AN ANIMAL charity under pressure over its boss’s huge salary is at the centre of a new fat cat row.
The SSPCA was condemned last week after we revealed its chief executive Stuart Earley was paid £216,000 in 2014 up more than a third in three years far more than the Prime Minister David Cameron and First Minister Nicola Sturgeon earned.
Now it’s emerged one of his assistants also received a five-figure pay rise.
In 2013 the unnamed employee was paid between £60,000 and £69,999 but last year his salary jumped to between £90,000 and £99,999.
That means his rise could have been as much as 67%.
Two other SSPCA employees received pay increases that took them into the £80,000 to £89,999 pay bracket.
Over the same period the charity shut down its only rescue centre in Shetland to save on costs.
The disclosures have prompted Labour to lodge a motion in the Scottish Parliament expressing concern.
Campaigners last night said charitable donors would be “disappointed”.
John Robins, secretary of the charity Animal Concern Advice Line, said: “The Sunday Post opened a can of worms that needed opening.”
David Craig, author of The Great Charity Scandal, added: “It is incredible that, at a time when we’re being told we have to cut spending to balance the budget and when many ordinary people’s wages are hardly increasing, that some charity bosses feel it is acceptable to award themselves pay rises of 10% or more.”
Our story last week revealed Mr Earley’s remuneration was much higher than that given to the UK’s other top animal charity chiefs.

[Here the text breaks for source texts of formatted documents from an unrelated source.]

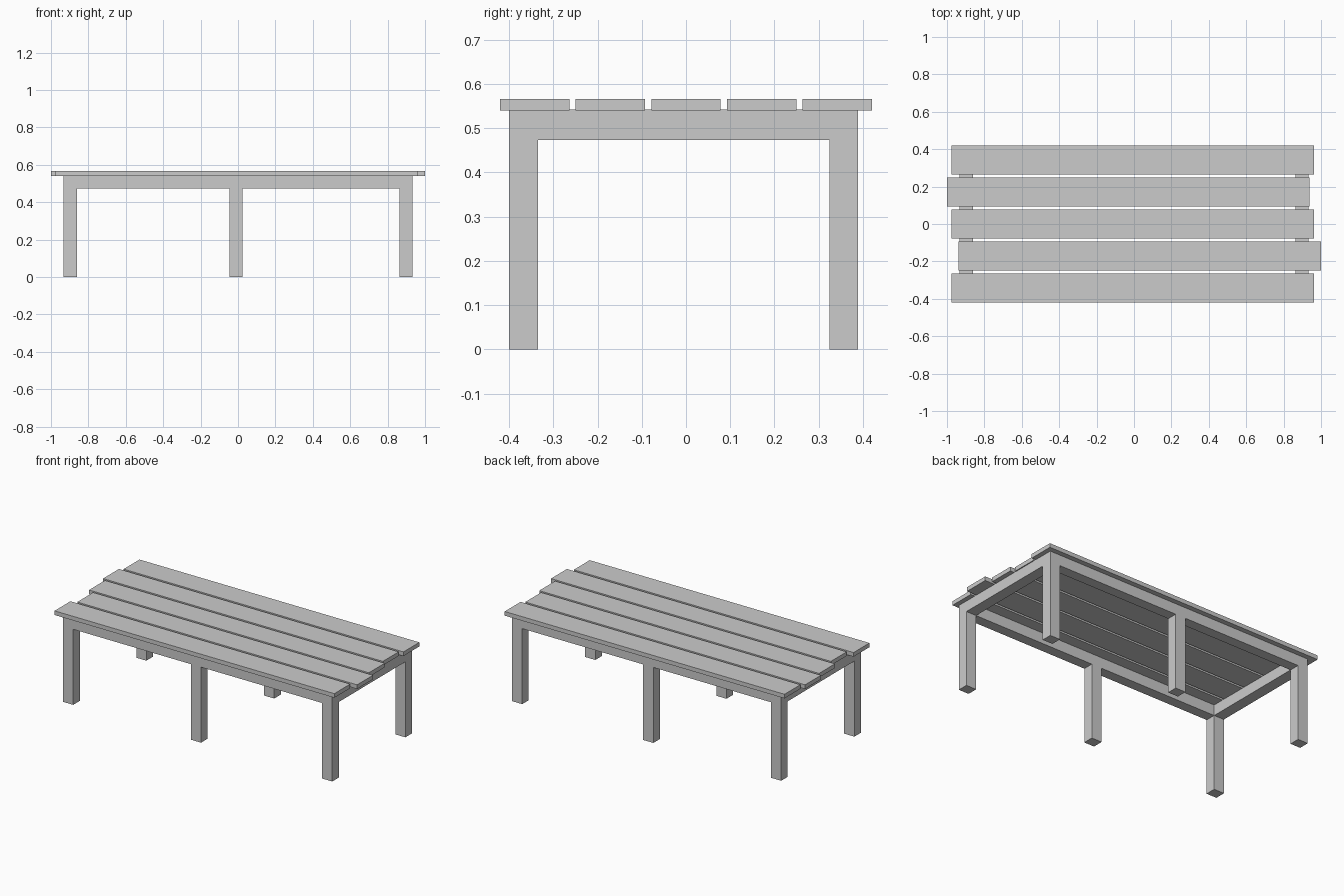
import bpy

if "Cube" in bpy.data.objects:
    bpy.data.objects.remove(bpy.data.objects["Cube"])


def box(name, x0, x1, y0, y1, z0, z1):
    bpy.ops.mesh.primitive_cube_add(
        size=1, location=((x0 + x1) / 2, (y0 + y1) / 2, (z0 + z1) / 2))
    ob = bpy.context.object
    ob.name = name
    ob.scale = (x1 - x0, y1 - y0, z1 - z0)
    bpy.ops.object.transform_apply(location=False, rotation=False, scale=True)
    return ob


LEG = 0.07                      # leg width along x
LEG_X = (-0.932, -0.046, 0.863)  # left edge of each leg
SIDES = {"front": (-0.4, -0.335), "back": (0.324, 0.389)}
RAIL_Z, SLAT_Z, TOP_Z = 0.473, 0.541, 0.566

# Legs and long rails on both sides
for side, (y0, y1) in SIDES.items():
    for place, x in zip(("left", "middle", "right"), LEG_X):
        box(f"{side}_{place}_leg", x, x + LEG, y0, y1, 0, SLAT_Z)
    for place, a, b in (("left", 0, 1), ("right", 1, 2)):
        box(f"{side}_{place}_rail", LEG_X[a] + LEG, LEG_X[b], y0, y1, RAIL_Z, SLAT_Z)

# End rails
for place, x in (("left", LEG_X[0]), ("right", LEG_X[2])):
    box(f"{place}_end_rail", x, x + LEG, SIDES["front"][1], SIDES["back"][0],
        RAIL_Z, SLAT_Z + 0.001)

# Top slats, two of them slid out of line
SLAT_LENGTH, SLAT_WIDTH, PITCH = 1.939, 0.157, 0.171
for i, start in enumerate((-0.977, -0.939, -0.977, -1.0, -0.977)):
    y = (i - 2) * PITCH
    box(f"slat_{i + 1}", start, start + SLAT_LENGTH,
        y - SLAT_WIDTH / 2, y + SLAT_WIDTH / 2, SLAT_Z - 0.001, TOP_Z)
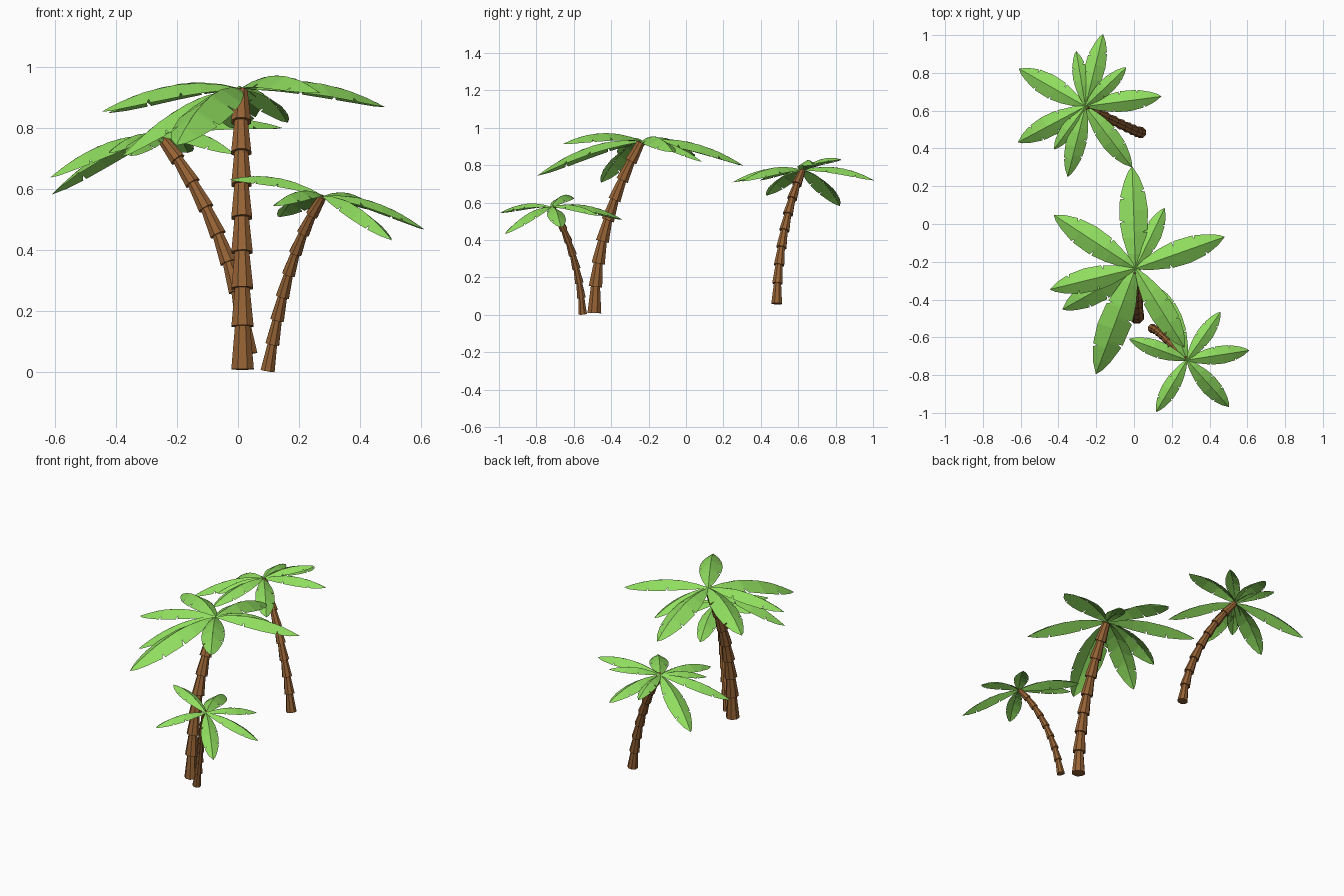
import bpy
import bmesh
from math import cos, sin, pi
from mathutils import Vector

cube = bpy.data.objects.get("Cube")
if cube:
    bpy.data.objects.remove(cube, do_unlink=True)


def make_material(name, rgb):
    mat = bpy.data.materials.new(name)
    mat.use_nodes = True
    mat.diffuse_color = (*rgb, 1)
    mat.node_tree.nodes["Principled BSDF"].inputs["Base Color"].default_value = (*rgb, 1)
    return mat


BARK = make_material("bark brown", (0.3, 0.122, 0.035))
LEAF = make_material("leaf green", (0.28, 0.73, 0.115))
UP = Vector((0, 0, 1))


def finish(name, bm, mat):
    mesh = bpy.data.meshes.new(name)
    bm.to_mesh(mesh)
    bm.free()
    mesh.materials.append(mat)
    bpy.context.collection.objects.link(bpy.data.objects.new(name, mesh))


def cubic(p, t):
    s = 1 - t
    return p[0] * s**3 + p[1] * 3 * s * s * t + p[2] * 3 * s * t * t + p[3] * t**3


# Trunk: stacked tapered segments, each wide at its lower lip
def trunk(name, path, r_base, r_top, count=8, sides=8):
    bm = bmesh.new()
    path = [Vector(p) for p in path]
    for i in range(count):
        a, b = (cubic(path, (k / count)**0.92) for k in (i, i + 1))
        radius = r_base + (r_top - r_base) * i / count
        axis = (b - a).normalized()
        u = axis.cross(Vector((0, 1, 0))).normalized()
        v = axis.cross(u)
        rings = []
        for centre, r in ((a, radius), (b + axis * 0.004, radius * 0.66)):
            angles = [2 * pi * (k + 0.5) / sides for k in range(sides)]
            rings.append([bm.verts.new(centre + (u * cos(g) + v * sin(g)) * r) for g in angles])
        low, high = rings
        for k in range(sides):
            n = (k + 1) % sides
            bm.faces.new((low[k], low[n], high[n], high[k]))
        bm.faces.new(low[::-1])
        bm.faces.new(high)
    bmesh.ops.recalc_face_normals(bm, faces=bm.faces)
    finish(name, bm, BARK)


# Leaf half outlines: (position along the rib, relative half width), with slits
LEFT = [(0, .08), (.14, .5), (.3, .82), (.45, .98), (.455, .66), (.475, 1),
        (.68, .93), (.685, .64), (.705, .9), (.86, .57), (.95, .28), (1, 0)]
RIGHT = [(0, .08), (.14, .5), (.35, .88), (.355, .58), (.375, .92),
         (.57, 1), (.75, .83), (.755, .54), (.775, .78), (.9, .45), (1, 0)]


# Leaf: arched rib with two steeply folded halves
def add_leaf(bm, root, tip):
    root, tip = Vector(root), Vector(tip)
    tip += (tip - root).normalized() * 0.006
    length = (tip - root).length
    middle = (root + tip) / 2 + UP * length * 0.2
    across = UP.cross(tip - root).normalized()
    half = 0.137 * length
    for sign, outline in ((1, LEFT), (-1, RIGHT)):
        previous = None
        for t, w in outline:
            rib = root * (1 - t)**2 + middle * 2 * t * (1 - t) + tip * t * t
            edge = rib + (across * sign - UP * 0.6) * half * w
            pair = [bm.verts.new(rib)]
            if w > 0:
                pair.append(bm.verts.new(edge))
            if previous:
                loop = previous + pair[::-1]
                bm.faces.new(loop if sign < 0 else loop[::-1])
            previous = pair
    bmesh.ops.remove_doubles(bm, verts=bm.verts, dist=0.00001)


def crown(name, root, tips):
    bm = bmesh.new()
    for tip in tips:
        add_leaf(bm, root, tip)
    for face in bm.faces:
        face.normal_update()
        if face.normal.z < 0:
            face.normal_flip()
    finish(name, bm, LEAF)


# Tall middle palm
trunk("tall_palm_trunk", [(.015, -.49, .01), (.015, -.49, .33), (.01, -.4, .64), (.01, -.243, .918)],
      .04, .034)
crown("tall_palm_leaves", (.008, -.235, .93), [
    (-.01, .3, .8), (.16, .08, .82), (.475, -.07, .87), (.265, -.65, .915),
    (-.2, -.79, .745), (-.375, -.45, .71), (-.44, -.345, .855), (-.42, .045, .85)])

# Back palm
trunk("back_palm_trunk", [(.035, .485, .06), (.01, .488, .3), (-.09, .535, .57), (-.25, .62, .768)],
      .031, .026)
crown("back_palm_leaves", (-.257, .623, .775), [
    (-.165, 1, .72), (-.305, .91, .74), (-.045, .825, .83), (.14, .675, .8), (-.015, .305, .715),
    (-.35, .255, .71), (-.42, .4, .72), (-.61, .435, .64), (-.605, .82, .585)])

# Small front palm
trunk("small_palm_trunk", [(.097, -.553, .005), (.13, -.56, .2), (.175, -.62, .42), (.275, -.713, .572)],
      .025, .021)
crown("small_palm_leaves", (.28, -.72, .578), [
    (.455, -.47, .53), (.605, -.67, .47), (.5, -.965, .435),
    (.12, -.99, .545), (-.02, -.61, .63), (.14, -.345, .51)])
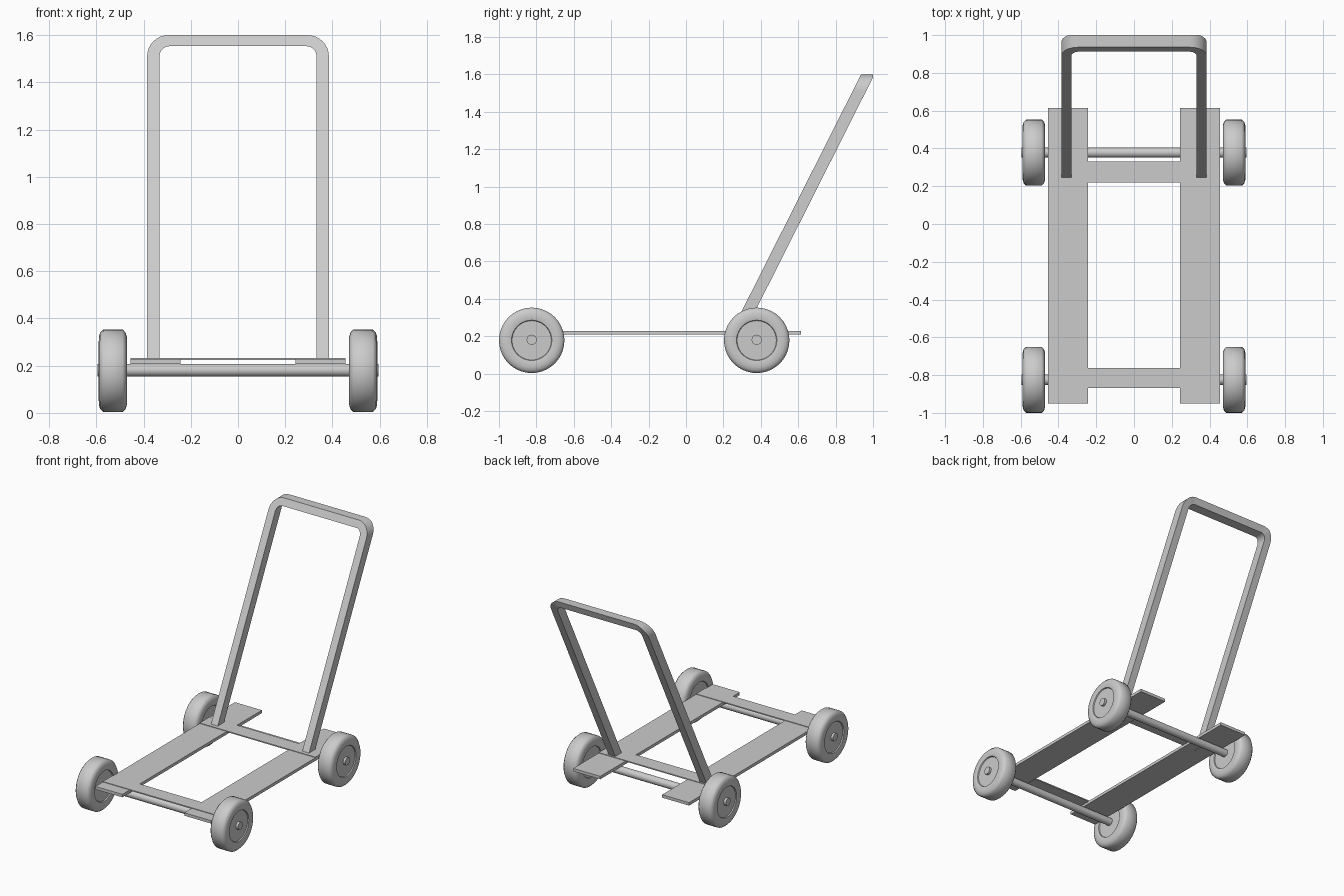
import bpy, bmesh, math

if "Cube" in bpy.data.objects:
    bpy.data.objects.remove(bpy.data.objects["Cube"])

grey = bpy.data.materials.new("plain grey")
grey.diffuse_color = (0.6, 0.6, 0.6, 1)
grey.use_nodes = True
grey.node_tree.nodes["Principled BSDF"].inputs["Base Color"].default_value = grey.diffuse_color

WHEEL_Z = 0.178
AXLE_Y = {"front": -0.825, "rear": 0.378}


def finish(name, bm, smooth=None):
    bmesh.ops.recalc_face_normals(bm, faces=bm.faces)
    mesh = bpy.data.meshes.new(name)
    bm.to_mesh(mesh)
    bm.free()
    mesh.materials.append(grey)
    ob = bpy.data.objects.new(name, mesh)
    bpy.context.collection.objects.link(ob)
    if smooth:
        bpy.ops.object.select_all(action='DESELECT')
        ob.select_set(True)
        bpy.context.view_layer.objects.active = ob
        bpy.ops.object.shade_smooth_by_angle(angle=math.radians(smooth))
    return ob


def box(name, x0, x1, y0, y1, z0, z1):
    bm = bmesh.new()
    bmesh.ops.create_cube(bm, size=1)
    for v in bm.verts:
        v.co = (x0 + (v.co.x + .5) * (x1 - x0),
                y0 + (v.co.y + .5) * (y1 - y0),
                z0 + (v.co.z + .5) * (z1 - z0))
    return finish(name, bm)


def lathe_x(name, profile, cx, cy, cz, seg, smooth):
    """Revolve (x, radius) points about the x axis; ends are capped."""
    bm = bmesh.new()
    rings = []
    for x, r in profile:
        rings.append([bm.verts.new((cx + x,
                                    cy + r * math.cos(2 * math.pi * i / seg),
                                    cz + r * math.sin(2 * math.pi * i / seg)))
                      for i in range(seg)])
    for a, b in zip(rings, rings[1:]):
        for i in range(seg):
            j = (i + 1) % seg
            bm.faces.new((a[i], a[j], b[j], b[i]))
    bm.faces.new(rings[0])
    bm.faces.new(rings[-1])
    return finish(name, bm, smooth)


# Wheels: rounded tyre with a slightly recessed hub disc on both sides
half = [(0.050, 0.105), (0.057, 0.108), (0.060, 0.122), (0.059, 0.145),
        (0.054, 0.162), (0.041, 0.175)]
tyre = [(-x, r) for x, r in half] + [(x, r) for x, r in reversed(half)]
for end, y in AXLE_Y.items():
    for side, s in (("left", -1), ("right", 1)):
        lathe_x(f"{end}_{side}_wheel", tyre, s * 0.53, y, WHEEL_Z, 40, 50)
    # Axle through both wheels
    lathe_x(f"{end}_axle", [(-0.596, 0.027), (0.596, 0.027)],
            0, y, 0.181, 24, 40)

# Deck planks and thin cross plates laid over them
box("left_plank", -0.455, -0.243, -0.95, 0.615, 0.208, 0.229)
box("right_plank", 0.243, 0.455, -0.95, 0.615, 0.208, 0.229)
box("front_cross_plate", -0.455, 0.455, -0.868, -0.762, 0.225, 0.233)
box("rear_cross_plate", -0.455, 0.455, 0.22, 0.33, 0.225, 0.233)

# Handle: U-shaped bar with rounded corners, leaning backwards
Z0, ZTOP, W, BAR, R = 0.207, 1.6, 0.385, 0.053, 0.09


def arch(w, top, r, n=8):
    pts = [(w, Z0)]
    for i in range(n + 1):
        a = math.pi / 2 * i / n
        pts.append((w - r + r * math.cos(a), top - r + r * math.sin(a)))
    return pts + [(-x, z) for x, z in reversed(pts)]


def lean(x, z, depth):
    return (x, min(0.243 + 0.504 * (z - 0.225) + depth, 1.0), z)


bm = bmesh.new()
outer, inner = arch(W, ZTOP, R), arch(W - BAR, ZTOP - 0.047, 0.042)
sections = []
for (xo, zo), (xi, zi) in zip(outer, inner):
    sections.append([bm.verts.new(lean(*p)) for p in
                     ((xo, zo, 0), (xi, zi, 0), (xi, zi, 0.072), (xo, zo, 0.072))])
for a, b in zip(sections, sections[1:]):
    for i in range(4):
        j = (i + 1) % 4
        bm.faces.new((a[i], a[j], b[j], b[i]))
bm.faces.new(sections[0])
bm.faces.new(sections[-1])
finish("push_handle", bm, 30)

It came in the wake of revelations that the heads of 10 of Scotland’s good causes rake in a staggering £800,000 between them.
It also followed a furious row over the salaries of charity chief executives in England.
A spokesman for Scottish Labour said charities should not pay “excessive” wages.
“Donations are made for the purposes of the charity, not for the enrichment of those who work for them,” he added.
The party’s motion, to be lodged at Holyrood tomorrow, reads that it is “shocked by the excessive level of salary of the chief executive officers of some national charities such as the SSPCA”.
It also notes that the SSPCA relies on donations from people on low incomes.
Scottish SPCA trustee Alistair Lawrie, described the charity as “well-run” and “efficient” with “low management costs” compared to other animal charities.
He said 83p for every £1 donated is spent on helping animals, adding: “This is the highest amount of money spent directly on charitable activities by any of the animal charities mentioned in last week’s Sunday Post article.
“The truest test of any charity is how much money is spent on the charitable activities and helping the animals, or people, that the charity is set up to support.”
Stuart Earley has headed up the SSPCA since 2007, and led the organisation to the Charity of the Year award in 2013.
He has also been praised for being a driving force in the SSPCA’s growth and the implementation of forward-thinking policies.